#1
Longtime Lurker/Reader here.

So I put my hands on a "Kay" 12-string guitar today. Found it in an antique shop downtown. Current Owner believes it to be made in the 1960s. Guitar is in decent condition, no major dings anwhere. Notice adjustment bolts on either side of the birdge. Strings are old, and in dire need of replacement. The guy is asking $125 for it w/o a case. I'm somewhat interested.

I'm not knowledgeable with older instruments, or Kay instruments for that matter, so I was hoping someone may be able to give me some insight about this guitar?

Edit: Near positive it would be a Kay KD28-12 guitar.
Last edited by anowilisgvyona at Sep 22, 2011,
#2
To the best of my knowledge, "Kay" was sort of a generic type brand.

12 Strings lead a very hard life, and if you don't have the knowledge to check it out very thoroughly, take someone who does. Sometimes it's best to have a disinterested party to check something like this. They're more likely to think with their head instead of their heart.

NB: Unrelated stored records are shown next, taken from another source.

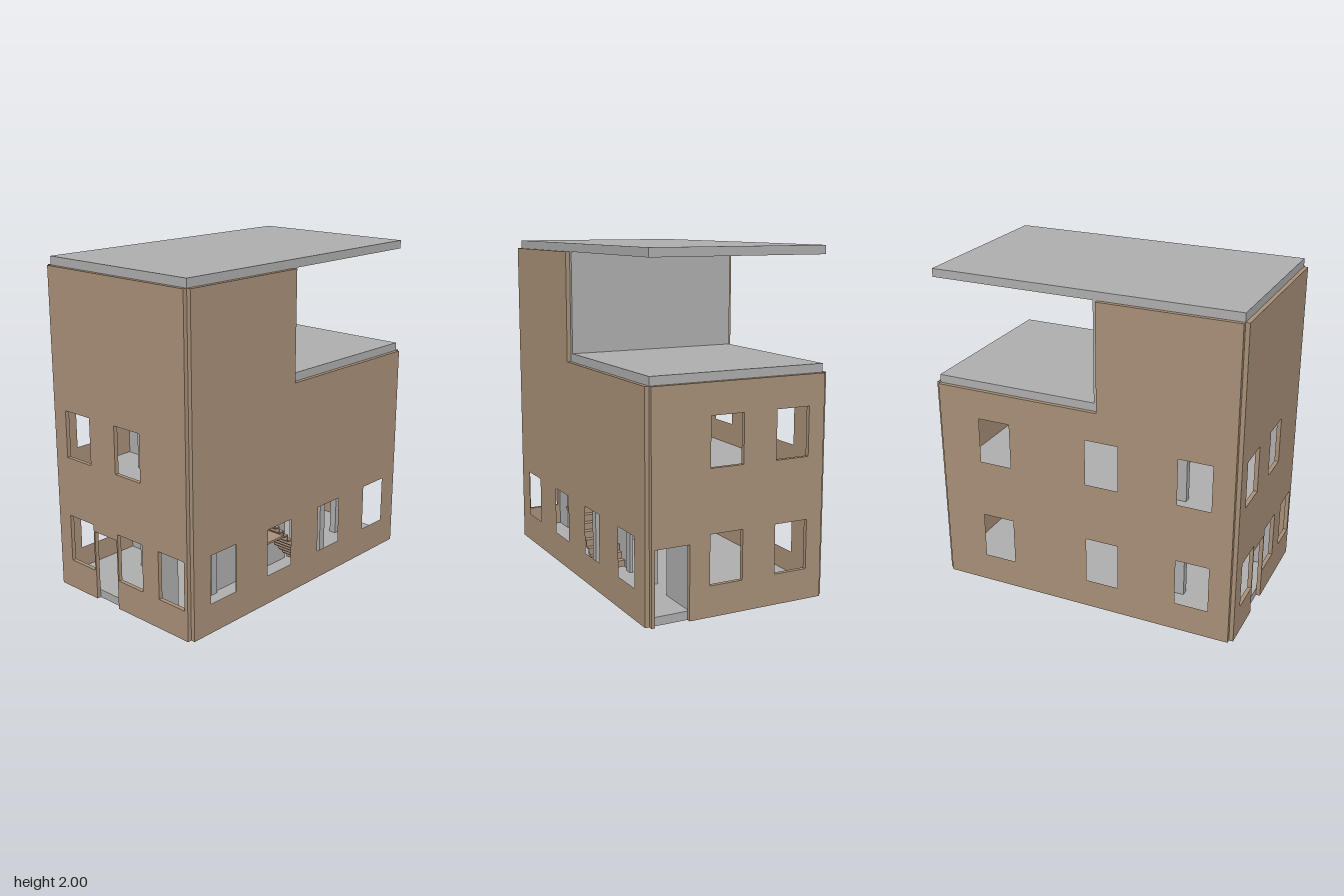
import * as THREE from 'three';

const brick = new THREE.MeshStandardMaterial({ color: 0xa89078 });
brick.name = 'tan wall';
const concrete = new THREE.MeshStandardMaterial({ color: 0xaeaeae });
concrete.name = 'grey concrete';

const T = 0.025; // outer wall thickness
const W = 0.54, L = 0.935; // half width and half length of the slabs
const LOW = [0.18, 0.47], HIGH = [0.835, 1.12]; // window heights per storey
const DOOR_TOP = 0.43;

// Rectangle as a list of corners
const rect = (a, b, y0, y1) => [[a, y0], [b, y0], [b, y1], [a, y1]];
const toPath = (pts, Type) => new Type(pts.map(([x, y]) => new THREE.Vector2(x, y)));

// Wall outline with doorways cut up from its bottom edge
function outline(a, b, y0, y1, doors = [], doorTop = DOOR_TOP) {
  const pts = [[a, y0]];
  for (const [d0, d1] of [...doors].sort((p, q) => p[0] - q[0])) {
    pts.push([d0, y0], [d0, doorTop], [d1, doorTop], [d1, y0]);
  }
  pts.push([b, y0], [b, y1], [a, y1]);
  return pts;
}

function panelGeometry(pts, holes, depth) {
  const shape = toPath(pts, THREE.Shape);
  shape.holes = holes.map((h) => toPath(h, THREE.Path));
  return new THREE.ExtrudeGeometry(shape, { depth, bevelEnabled: false });
}

export function createModel() {
  const group = new THREE.Group();

  const add = (name, geometry, material) => {
    const mesh = new THREE.Mesh(geometry, material);
    mesh.name = name;
    group.add(mesh);
  };
  const box = (name, x0, x1, y0, y1, z0, z1, material) => {
    const g = new THREE.BoxGeometry(x1 - x0, y1 - y0, z1 - z0);
    g.translate((x0 + x1) / 2, (y0 + y1) / 2, (z0 + z1) / 2);
    add(name, g, material);
  };
  // Wall across the house, profile in x and y, back face at z
  const crossWall = (name, pts, holes, z, depth, material) => {
    add(name, panelGeometry(pts, holes, depth).translate(0, 0, z), material);
  };
  // Wall along the house, profile in z and y, inner face at x
  const longWall = (name, pts, holes, x, depth, material) => {
    const flip = (list) => list.map(([z, y]) => [-z, y]);
    const g = panelGeometry(flip(pts), holes.map(flip), depth);
    add(name, g.rotateY(Math.PI / 2).translate(x, 0, 0), material);
  };

  // Front and back walls
  const bays = [[-0.44, -0.23], [-0.02, 0.185]];
  const pairs = bays.flatMap(([a, b]) => [rect(a, b, ...LOW), rect(a, b, ...HIGH)]);
  crossWall('frontWall', outline(-W, W, 0, 1.95, [[-0.22, -0.03]]),
    [...pairs, rect(0.315, 0.515, ...LOW)], L, T, brick);
  crossWall('backWall', outline(-W, W, 0, 1.3, [[0.31, 0.52]]), pairs, -L - T, T, brick);

  // Stepped side walls
  const stepped = [[-L, 0], [L, 0], [L, 1.95], [0.105, 1.95], [0.105, 1.3], [-L, 1.3]];
  const rightBays = [[0.6, 0.805], [0.12, 0.33], [-0.34, -0.135], [-0.805, -0.6]];
  longWall('rightWall', stepped, rightBays.map(([a, b]) => rect(a, b, ...LOW)), W, T, brick);
  const leftBays = [[0.6, 0.805], [0.03, 0.235], [-0.67, -0.465]];
  longWall('leftWall', stepped,
    leftBays.flatMap(([a, b]) => [rect(a, b, ...LOW), rect(a, b, ...HIGH)]), -W - T, T, brick);

  // Slabs
  box('groundSlab', -W, W, 0, 0.05, -L, L, concrete);
  box('terraceSlab', -W, W, 1.3, 1.35, -L, L, concrete);
  box('roofSlab', -W, W, 1.95, 2, -L, L, concrete);
  const floor = panelGeometry(rect(-W, W, -L, L), [rect(0.31, 0.52, -0.445, 0.1)], 0.05);
  add('upperFloor', floor.rotateX(-Math.PI / 2).translate(0, 0.65, 0), concrete);

  // Wall closing the top storey towards the terrace
  box('terraceWall', -W, W, 1.35, 1.95, 0.08, 0.105, concrete);

  // Partitions, repeated on both storeys
  for (const [name, y] of [['lower', 0.05], ['upper', 0.7]]) {
    const top = y + 0.6, doorTop = y + 0.38;
    longWall(name + 'HallPartition',
      outline(-L, L, y, top, [[0.605, 0.795], [-0.335, -0.145], [-0.67, -0.48]], doorTop),
      [], 0.255, 0.045, concrete);
    crossWall(name + 'RoomPartition', outline(-W, 0.255, y, top, [[-0.22, -0.03]], doorTop),
      [], 0.345, 0.045, concrete);
    box(name + 'PartitionStub', -0.285, -0.24, y, top, 0.39, 0.55, concrete);
  }
  for (const z of [0.5, -0.235]) {
    crossWall('hallDoorway', outline(0.3, W, 0.05, 0.65, [[0.32, 0.51]]), [], z, 0.045, concrete);
  }

  // Thin folded staircase rising towards the front
  const t = 0.008, step = 0.04;
  for (let k = -7; k <= 7; k++) {
    const y = 0.385 + step * k, z = 0.125 + step * k;
    box('stairRiser', 0.315, 0.515, y - step, y, z, z + t, brick);
    box('stairTread', 0.315, 0.515, y - t, y, z + t, z + step, brick);
  }
  box('stairLanding', 0.315, 0.515, 0.342, 0.355, 0.133, 0.285, brick);

  return group;
}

12 Strings are very hard to finger, and a low action is a must. Check that the bridge saddle has sufficient plastic showing above the bridge itself, so you can drop the action if necessary.

Personally, I don't know if I'd take a chance on a no name 12 string guitar that old. That said, I'm in no position to evaluate it.

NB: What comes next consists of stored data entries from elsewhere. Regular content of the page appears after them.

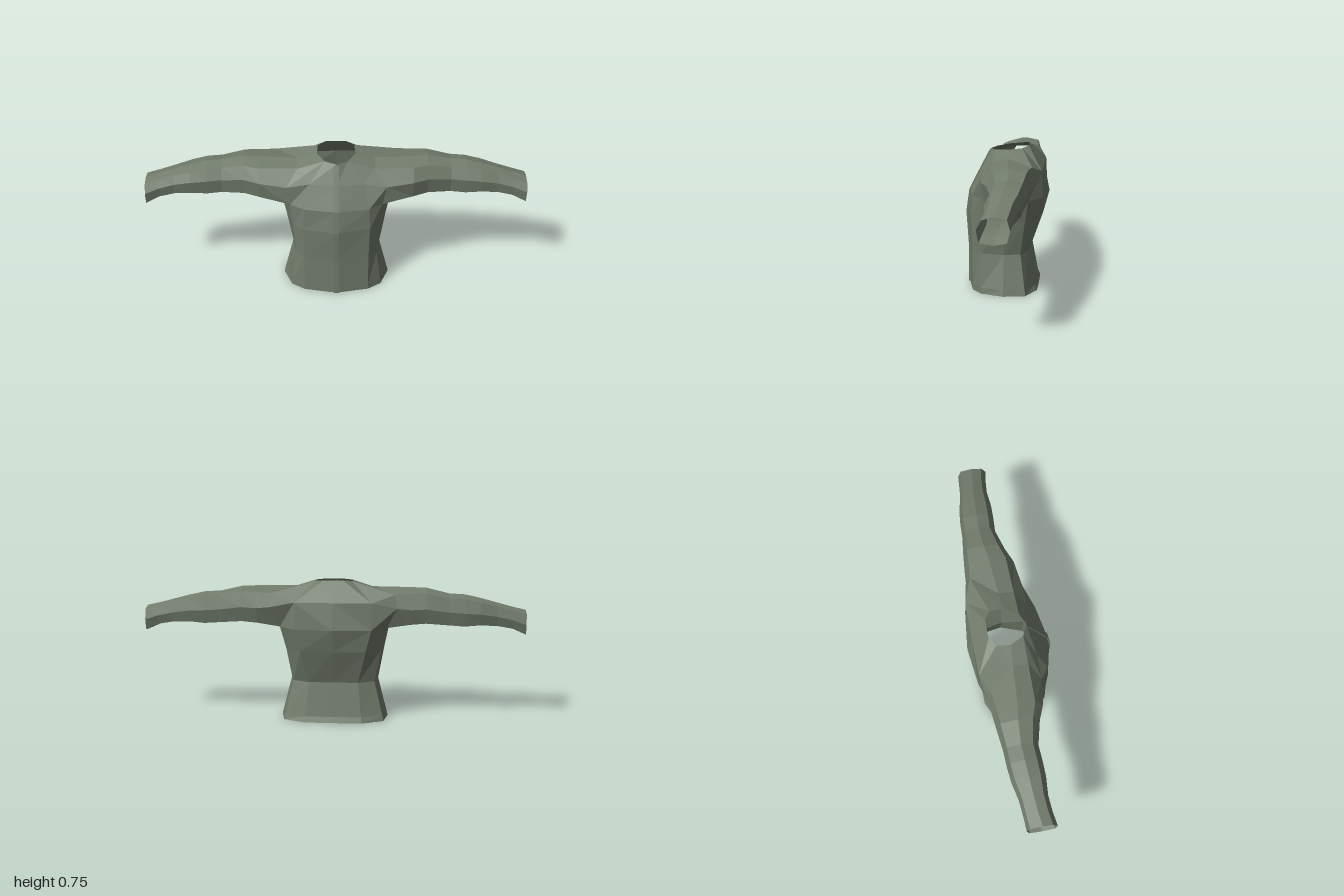
import * as THREE from 'three';

const cloth = new THREE.MeshStandardMaterial({ color: 0x727c6c, flatShading: true, side: THREE.DoubleSide });
cloth.name = 'greyGreenCloth';

// Mesh from a list of polygons (3 or 4 corners, counter-clockwise from outside)
function meshFrom(name, polys) {
  const pos = [];
  for (const p of polys)
    for (let i = 1; i < p.length - 1; i++) pos.push(...p[0], ...p[i], ...p[i + 1]);
  const g = new THREE.BufferGeometry();
  g.setAttribute('position', new THREE.Float32BufferAttribute(pos, 3));
  g.computeVertexNormals();
  const m = new THREE.Mesh(g, cloth);
  m.name = name;
  return m;
}

const mirror = polys => polys.map(p => p.map(([x, y, z]) => [-x, y, z]).reverse());

// Half rings of the body, [x, z] from front centre round to back centre
const bodyRows = [
  [0.0, [[0, .205], [.17, .17], [.24, .12], [.285, 0], [.265, -.115], [.15, -.168], [0, -.17]]],
  [0.03, [[0, .205], [.17, .17], [.237, .12], [.278, 0], [.258, -.11], [.147, -.155], [0, -.157]]],
  [0.21, [[0, .205], [.17, .17], [.215, .12], [.232, 0], [.215, -.085], [.13, -.123], [0, -.125]]],
  [0.39, [[0, .217], [.175, .175], [.228, .12], [.265, 0], [.25, -.11], [.17, -.18], [0, -.19]]],
  [0.51, [[0, .2], [.17, .17], [.24, .12], [.29, 0], [.28, -.13], [.2, -.2], [0, -.223]]],
].map(([y, pts]) => pts.map(([x, z]) => [x, y, z]));

const [F0, F1, S1, S2, S3, B1, B0] = bodyRows[4];

// Armhole loop: top, top back, back, low back, bottom, low front, front, top front
const armhole = [[.2, .71, -.02], [.32, .69, -.15], [.33, .62, -.17], S3, S2, S1, [.26, .61, .118], [.2, .69, .06]];
const [aTop, aTopBack, aBack, , , , aFront, aTopFront] = armhole;

function torso() {
  const polys = [];
  for (let r = 0; r < bodyRows.length - 1; r++)
    for (let i = 0; i < 6; i++)
      polys.push([bodyRows[r][i], bodyRows[r][i + 1], bodyRows[r + 1][i + 1], bodyRows[r + 1][i]]);
  // Chest, shoulder and upper back around the neck opening
  const M0 = [0, .63, .14], M1 = [.14, .63, .118];
  const U0 = [0, .65, -.195], U1 = [.2, .65, -.193];
  const N = [[0, .73, .087], [.06, .733, .06], [.1, .74, -.01], [.095, .748, -.085], [.05, .755, -.115], [0, .755, -.115]];
  polys.push(
    [F0, F1, M1, M0], [F1, S1, aFront, M1],
    [M0, M1, N[1], N[0]], [M1, aFront, aTopFront, N[1]],
    [N[1], aTopFront, aTop, N[2]], [N[2], aTop, aTopBack, N[3]],
    [N[3], aTopBack, U1], [N[3], U1, N[4]], [N[4], U1, U0, N[5]],
    [U1, B1, B0, U0], [S3, B1, U1, aBack], [aBack, U1, aTopBack],
  );
  return meshFrom('torso', [...polys, ...mirror(polys)]);
}

// Sleeve sections: x, top, bottom, front z, back z
const sections = [
  [.4, .71, .515, .098, -.165], [.48, .71, .522, .065, -.157], [.6, .683, .514, .035, -.143],
  [.68, .678, .508, .04, -.14], [.76, .66, .516, .042, -.132], [.85, .635, .512, .035, -.112],
  [.93, .612, .498, .042, -.105], [1, .595, .465, .055, -.1],
];
const outline = [[0, 1], [-.8, .92], [-1, .5], [-.8, .08], [0, 0], [.85, .08], [1, .55], [.68, .89]];

function sleevePolys() {
  const rings = [armhole, ...sections.map(([x, t, b, f, k]) =>
    outline.map(([u, v]) => [x, b + (t - b) * v, (f + k) / 2 + u * (f - k) / 2]))];
  const polys = [];
  for (let r = 0; r < rings.length - 1; r++)
    for (let i = 0; i < 8; i++) {
      const j = (i + 1) % 8;
      polys.push([rings[r + 1][i], rings[r + 1][j], rings[r][j], rings[r][i]]);
    }
  return polys;
}

// Narrow raised strip down the front centre
function placket() {
  const path = [[0, .205], [.21, .205], [.39, .217], [.51, .2], [.63, .14], [.725, .09]];
  const polys = [], w = .014, d = .004;
  for (let i = 0; i < path.length - 1; i++) {
    const [y0, z0] = path[i], [y1, z1] = path[i + 1];
    const half = [
      [[0, y0, z0 + d], [w, y0, z0 + d], [w, y1, z1 + d], [0, y1, z1 + d]],
      [[w, y0, z0 + d], [w, y0, z0 - d], [w, y1, z1 - d], [w, y1, z1 + d]],
    ];
    polys.push(...half, ...mirror(half));
  }
  return meshFrom('placket', polys);
}

export function createModel() {
  const g = new THREE.Group();
  g.name = 'shirt';
  const sleeve = sleevePolys();
  g.add(torso(), meshFrom('leftSleeve', sleeve), meshFrom('rightSleeve', mirror(sleeve)), placket());
  return g;
}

Here's the Wiki page on Kay instruments: http://en.wikipedia.org/wiki/Kay_Musical_Instrument_Company
Quote by anowilisgvyona
Edit: Near positive it would be a Kay KD28-12 guitar.
I wouldn't be going too far out on a limb here by saying, in all likelyhood the "D-28" in the model number, is a Martin D-28 homage-slash-ripoff"...

There's nothing like a 12 string to play those old 60's and 70's protest songs. If you do decide to buy it, you could always throw a "Hootenanny".....
Last edited by Captaincranky at Sep 23, 2011,
#3
Wow! If it's in somewhat playable shape, it *might* be a find. There's some little info on these around the 'net. Fer the asking price; not too bad..better if ya can get it down some, Thataways, at least it's damm'd near a historic piece that'd make a fine wall hanger! LOL Even better if it's still palyable!

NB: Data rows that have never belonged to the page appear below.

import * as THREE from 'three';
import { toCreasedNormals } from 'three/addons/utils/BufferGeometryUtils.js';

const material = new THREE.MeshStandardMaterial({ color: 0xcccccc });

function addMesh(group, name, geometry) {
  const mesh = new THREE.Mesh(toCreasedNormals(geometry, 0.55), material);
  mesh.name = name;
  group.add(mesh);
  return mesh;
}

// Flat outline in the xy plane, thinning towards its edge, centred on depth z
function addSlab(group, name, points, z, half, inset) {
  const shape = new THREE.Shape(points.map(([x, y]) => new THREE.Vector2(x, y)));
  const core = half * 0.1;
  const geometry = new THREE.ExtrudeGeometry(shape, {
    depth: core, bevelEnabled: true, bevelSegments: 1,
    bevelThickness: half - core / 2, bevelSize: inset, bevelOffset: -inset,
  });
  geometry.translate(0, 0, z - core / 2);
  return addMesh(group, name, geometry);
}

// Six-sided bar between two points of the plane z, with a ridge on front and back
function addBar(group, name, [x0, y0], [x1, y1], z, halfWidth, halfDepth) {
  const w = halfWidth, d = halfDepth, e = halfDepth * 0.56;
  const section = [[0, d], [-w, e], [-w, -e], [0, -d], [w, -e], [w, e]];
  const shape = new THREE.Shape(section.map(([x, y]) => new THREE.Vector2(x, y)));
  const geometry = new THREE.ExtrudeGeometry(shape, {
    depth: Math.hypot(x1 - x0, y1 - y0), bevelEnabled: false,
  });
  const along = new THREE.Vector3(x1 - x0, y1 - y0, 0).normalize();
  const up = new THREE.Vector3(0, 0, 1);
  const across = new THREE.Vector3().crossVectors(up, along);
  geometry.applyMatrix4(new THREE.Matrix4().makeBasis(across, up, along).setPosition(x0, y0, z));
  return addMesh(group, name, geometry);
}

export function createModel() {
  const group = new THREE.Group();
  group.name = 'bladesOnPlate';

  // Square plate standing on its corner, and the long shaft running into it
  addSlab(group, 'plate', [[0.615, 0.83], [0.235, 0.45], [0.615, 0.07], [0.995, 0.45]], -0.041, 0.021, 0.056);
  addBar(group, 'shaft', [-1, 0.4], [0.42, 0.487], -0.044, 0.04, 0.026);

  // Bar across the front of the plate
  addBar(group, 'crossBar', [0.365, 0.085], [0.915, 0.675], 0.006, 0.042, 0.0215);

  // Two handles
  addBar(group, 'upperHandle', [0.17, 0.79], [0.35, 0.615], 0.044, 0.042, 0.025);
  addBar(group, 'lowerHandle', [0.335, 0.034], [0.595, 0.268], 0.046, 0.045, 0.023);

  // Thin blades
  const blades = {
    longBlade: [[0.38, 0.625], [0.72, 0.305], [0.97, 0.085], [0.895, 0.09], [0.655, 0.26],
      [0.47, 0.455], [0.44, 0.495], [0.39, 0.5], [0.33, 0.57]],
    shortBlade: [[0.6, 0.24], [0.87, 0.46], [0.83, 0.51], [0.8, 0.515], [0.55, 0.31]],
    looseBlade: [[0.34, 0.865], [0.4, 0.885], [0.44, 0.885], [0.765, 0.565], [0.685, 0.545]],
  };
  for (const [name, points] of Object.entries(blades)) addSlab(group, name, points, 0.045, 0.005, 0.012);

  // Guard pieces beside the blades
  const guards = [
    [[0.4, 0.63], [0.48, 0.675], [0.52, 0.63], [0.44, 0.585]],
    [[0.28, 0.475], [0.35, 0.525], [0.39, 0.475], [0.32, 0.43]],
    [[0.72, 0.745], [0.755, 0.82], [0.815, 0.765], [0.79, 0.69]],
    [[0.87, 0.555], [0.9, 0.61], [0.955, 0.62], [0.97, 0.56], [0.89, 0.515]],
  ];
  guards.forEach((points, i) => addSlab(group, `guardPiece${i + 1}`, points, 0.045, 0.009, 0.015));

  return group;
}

My '67 issue is an unknown model, "N5" stamped inside. Concert body. Plastic "K in circle" applied logo on headstock; as compared to earlier "refigerator" badges supplied before an uncertain date early/mid sixties.
Bracing coulda been better! mine grew a bit and the action got sorta high! Mine was/is a solid spruce top, mahogany sides, back and neck. Black/white/black plastic binding at the body edge and soundhole. Neck is 1 lam of black binding. Rosewood FB is quite flat, 1 7/8" wide at the 1st fret, 1 15/16at the nut. Frets are thin and not real high, no way to gauge 'em. Rosewood bridge was held on by three, floral pattern sex-bolts. Black laminate fancy pick-guard.

I still have most of the parts and one day will resurrect the old beast. Just hafta find a proper set of tuners and a whole buncha time!
#4
A quick web search netted these results as to potential selling prices for the 12 string in question: http://www.harmonycentral.com/products/109181

and this auction from Goodwill Industries (???); http://www.shopgoodwill.com/viewItem.asp?ItemID=6811121

Obviously there would be shipping charges. I bring this up as it would appear that the instrument can't be regarded as "collectable".

My recollection of this time period, (and I did live through it), was that there were any number of junk guitar brands around, notably Danelectro and Harmony. These were targeted at beginning players. Substitute, "Japan" for "China", as place of manufacture, and you have the relative marketing landscape.

I actually believe that today's low priced instruments are better values, mostly attributable to refined mass production techniques. On the downside, there are a whole lot less trees now, than there were during the sixties.